A final or completed audit is commonly understood to be an audit which is not commenced until after end of the financial period and is then carried on until completed.
The final audit takes place only after the end of the trading period when all the transactions for the whole year are completely recorded and balanced; Trading and Profit & Loss Account, and Balance Sheet have been prepared. The auditor carries on his audit work continuously till it is completed.
The auditor gets hold of the books of accounts, documents, vouchers, bills and full facts relating to the accounting period under review.
In an annual audit, the auditor visits his client only once in a year and the audit work is commenced and completed in a single uninterrupted session.
This type of audit is very much convenient and useful for business houses, which are small. For big ones, continuous audit is more useful because the work involved in them is voluminous and hence final accounts cannot be prepared at the close of the financial year.
Characteristics of Annual or Periodical Audit
The basic characteristics of annual or periodical audit are listed down below:
1. In case of annual audit, generally audit work commences after the close of the financial year.
2. Audit work is carried on and completed in a continuous session.
3. Auditor visits the client’s office only once in a year and keeps on doing the work until it gets over.
4. It is suitable for small scale concerns.
Advantages of Annual or Periodical Audit
The advantages of annual or periodical audit are as follows:
1. No Dislocations in the Work of Client: In case of annual audit, as the auditor visits the client’s office only once a year the office work is not unnecessarily disturbed.
2. Less Chance for Alteration of Figures: As audit work is done only in a one continuous session, chance for alteration of figures is minimum.
3. Less Expensive: It is a less expensive system and suitable for small business houses.
4. Takes only Reasonable Time: The audit work can be finished quickly within a reasonable time.
5. Proper Maintenance of Link in Work: As audit work is done and completed in a continuous session, link in work can be properly maintained.
6. Easy Allocation of Work: In continuous audit, work can be allocated easily according to time schedule.
Disadvantages of Annual Audit or Periodical Audit
Following are the disadvantages of annual audit.
1. More Chances for Fraud: Auditor may not be able to check and verify all the transactions. Hence there is every chance that some of the errors and frauds may be left undetected.
2. Delay: The audited accounts may not be available immediately after the close of the year. It may cause delay in the declaration of dividends and holding annual general meetings. The decisions of vital importance may be delayed due to the lack of audited and verified information.
3. No In-depth Checking: In annual audit detailed checking of accounts is not possible for the auditor.
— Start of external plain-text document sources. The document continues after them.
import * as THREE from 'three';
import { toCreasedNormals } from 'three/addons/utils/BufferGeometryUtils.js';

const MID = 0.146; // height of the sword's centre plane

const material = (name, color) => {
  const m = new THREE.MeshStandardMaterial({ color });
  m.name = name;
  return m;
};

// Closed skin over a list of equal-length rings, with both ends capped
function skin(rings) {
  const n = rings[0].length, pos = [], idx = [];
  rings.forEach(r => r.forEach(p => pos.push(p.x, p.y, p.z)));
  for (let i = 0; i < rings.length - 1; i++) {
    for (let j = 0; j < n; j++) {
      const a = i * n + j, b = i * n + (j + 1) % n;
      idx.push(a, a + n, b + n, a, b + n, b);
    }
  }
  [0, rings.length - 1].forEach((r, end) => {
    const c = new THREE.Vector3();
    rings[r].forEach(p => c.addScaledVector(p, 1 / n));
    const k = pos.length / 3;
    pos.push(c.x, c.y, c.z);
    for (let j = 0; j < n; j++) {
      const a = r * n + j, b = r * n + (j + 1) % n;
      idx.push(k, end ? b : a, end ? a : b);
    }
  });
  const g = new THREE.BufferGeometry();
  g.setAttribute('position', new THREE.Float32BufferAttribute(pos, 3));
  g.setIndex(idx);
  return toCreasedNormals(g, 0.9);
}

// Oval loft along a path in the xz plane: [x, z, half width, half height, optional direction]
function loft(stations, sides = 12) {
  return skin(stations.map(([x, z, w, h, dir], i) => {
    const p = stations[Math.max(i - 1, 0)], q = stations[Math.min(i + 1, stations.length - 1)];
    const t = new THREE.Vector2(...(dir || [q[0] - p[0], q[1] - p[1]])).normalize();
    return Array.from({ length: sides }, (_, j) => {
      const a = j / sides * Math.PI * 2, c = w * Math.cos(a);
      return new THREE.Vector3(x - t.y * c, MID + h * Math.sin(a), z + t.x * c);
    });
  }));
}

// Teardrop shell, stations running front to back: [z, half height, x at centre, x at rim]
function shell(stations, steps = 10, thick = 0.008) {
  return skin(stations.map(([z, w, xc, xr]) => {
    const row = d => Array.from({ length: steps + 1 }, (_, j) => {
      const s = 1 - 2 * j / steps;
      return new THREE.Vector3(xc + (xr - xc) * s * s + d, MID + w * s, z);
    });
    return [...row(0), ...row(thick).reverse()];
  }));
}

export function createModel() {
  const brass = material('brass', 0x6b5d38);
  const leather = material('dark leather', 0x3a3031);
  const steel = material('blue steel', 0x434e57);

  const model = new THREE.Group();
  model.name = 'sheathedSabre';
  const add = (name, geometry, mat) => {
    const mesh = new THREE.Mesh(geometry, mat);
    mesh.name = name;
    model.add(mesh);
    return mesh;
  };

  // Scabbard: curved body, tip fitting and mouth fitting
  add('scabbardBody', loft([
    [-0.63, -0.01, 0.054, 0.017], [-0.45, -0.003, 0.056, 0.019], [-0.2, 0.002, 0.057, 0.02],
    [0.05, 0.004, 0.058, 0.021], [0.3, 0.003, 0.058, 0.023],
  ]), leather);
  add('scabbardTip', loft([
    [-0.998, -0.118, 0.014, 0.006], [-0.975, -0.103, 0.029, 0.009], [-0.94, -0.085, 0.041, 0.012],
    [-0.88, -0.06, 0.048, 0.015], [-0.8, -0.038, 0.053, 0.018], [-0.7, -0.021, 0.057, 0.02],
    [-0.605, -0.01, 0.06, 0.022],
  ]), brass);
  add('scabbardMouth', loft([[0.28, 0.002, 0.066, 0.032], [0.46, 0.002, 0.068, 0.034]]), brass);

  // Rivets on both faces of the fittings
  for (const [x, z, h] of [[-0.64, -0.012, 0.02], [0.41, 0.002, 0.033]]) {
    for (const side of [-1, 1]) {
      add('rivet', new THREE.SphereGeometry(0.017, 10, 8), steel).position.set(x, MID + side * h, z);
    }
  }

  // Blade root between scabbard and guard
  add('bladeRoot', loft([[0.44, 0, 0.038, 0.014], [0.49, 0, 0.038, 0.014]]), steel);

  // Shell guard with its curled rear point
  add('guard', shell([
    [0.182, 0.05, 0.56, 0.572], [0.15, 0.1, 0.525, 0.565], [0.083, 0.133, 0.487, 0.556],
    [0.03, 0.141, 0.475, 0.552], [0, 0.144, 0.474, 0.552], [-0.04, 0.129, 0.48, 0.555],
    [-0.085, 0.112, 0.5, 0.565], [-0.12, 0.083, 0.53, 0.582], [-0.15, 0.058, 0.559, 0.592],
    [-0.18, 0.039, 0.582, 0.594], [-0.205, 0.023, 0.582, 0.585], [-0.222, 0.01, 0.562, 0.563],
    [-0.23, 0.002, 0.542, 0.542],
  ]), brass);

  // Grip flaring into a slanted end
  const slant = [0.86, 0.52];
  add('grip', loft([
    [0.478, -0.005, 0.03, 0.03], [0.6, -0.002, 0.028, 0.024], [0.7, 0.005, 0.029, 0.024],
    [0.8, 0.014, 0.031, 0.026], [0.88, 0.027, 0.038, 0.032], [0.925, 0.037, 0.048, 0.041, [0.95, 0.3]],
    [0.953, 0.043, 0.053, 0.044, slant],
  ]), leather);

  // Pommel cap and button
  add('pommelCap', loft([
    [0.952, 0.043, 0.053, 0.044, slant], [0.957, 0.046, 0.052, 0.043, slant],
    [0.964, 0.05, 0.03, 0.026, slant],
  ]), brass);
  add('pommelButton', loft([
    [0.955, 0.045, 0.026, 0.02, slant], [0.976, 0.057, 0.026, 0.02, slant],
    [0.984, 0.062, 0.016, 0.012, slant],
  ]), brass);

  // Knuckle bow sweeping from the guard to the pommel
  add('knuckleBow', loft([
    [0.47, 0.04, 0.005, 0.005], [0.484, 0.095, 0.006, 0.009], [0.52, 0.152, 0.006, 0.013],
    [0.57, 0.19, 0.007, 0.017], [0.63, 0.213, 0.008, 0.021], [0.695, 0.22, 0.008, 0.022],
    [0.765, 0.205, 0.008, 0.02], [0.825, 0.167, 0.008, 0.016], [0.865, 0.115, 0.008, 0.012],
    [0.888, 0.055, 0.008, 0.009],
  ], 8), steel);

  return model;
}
Thus, there is greater chance of errors and frauds being left undetected
4. Unsuitable to Large Scale Concerns: For large scale concerns, periodical audit is rarely practicable and it is not much popular for them.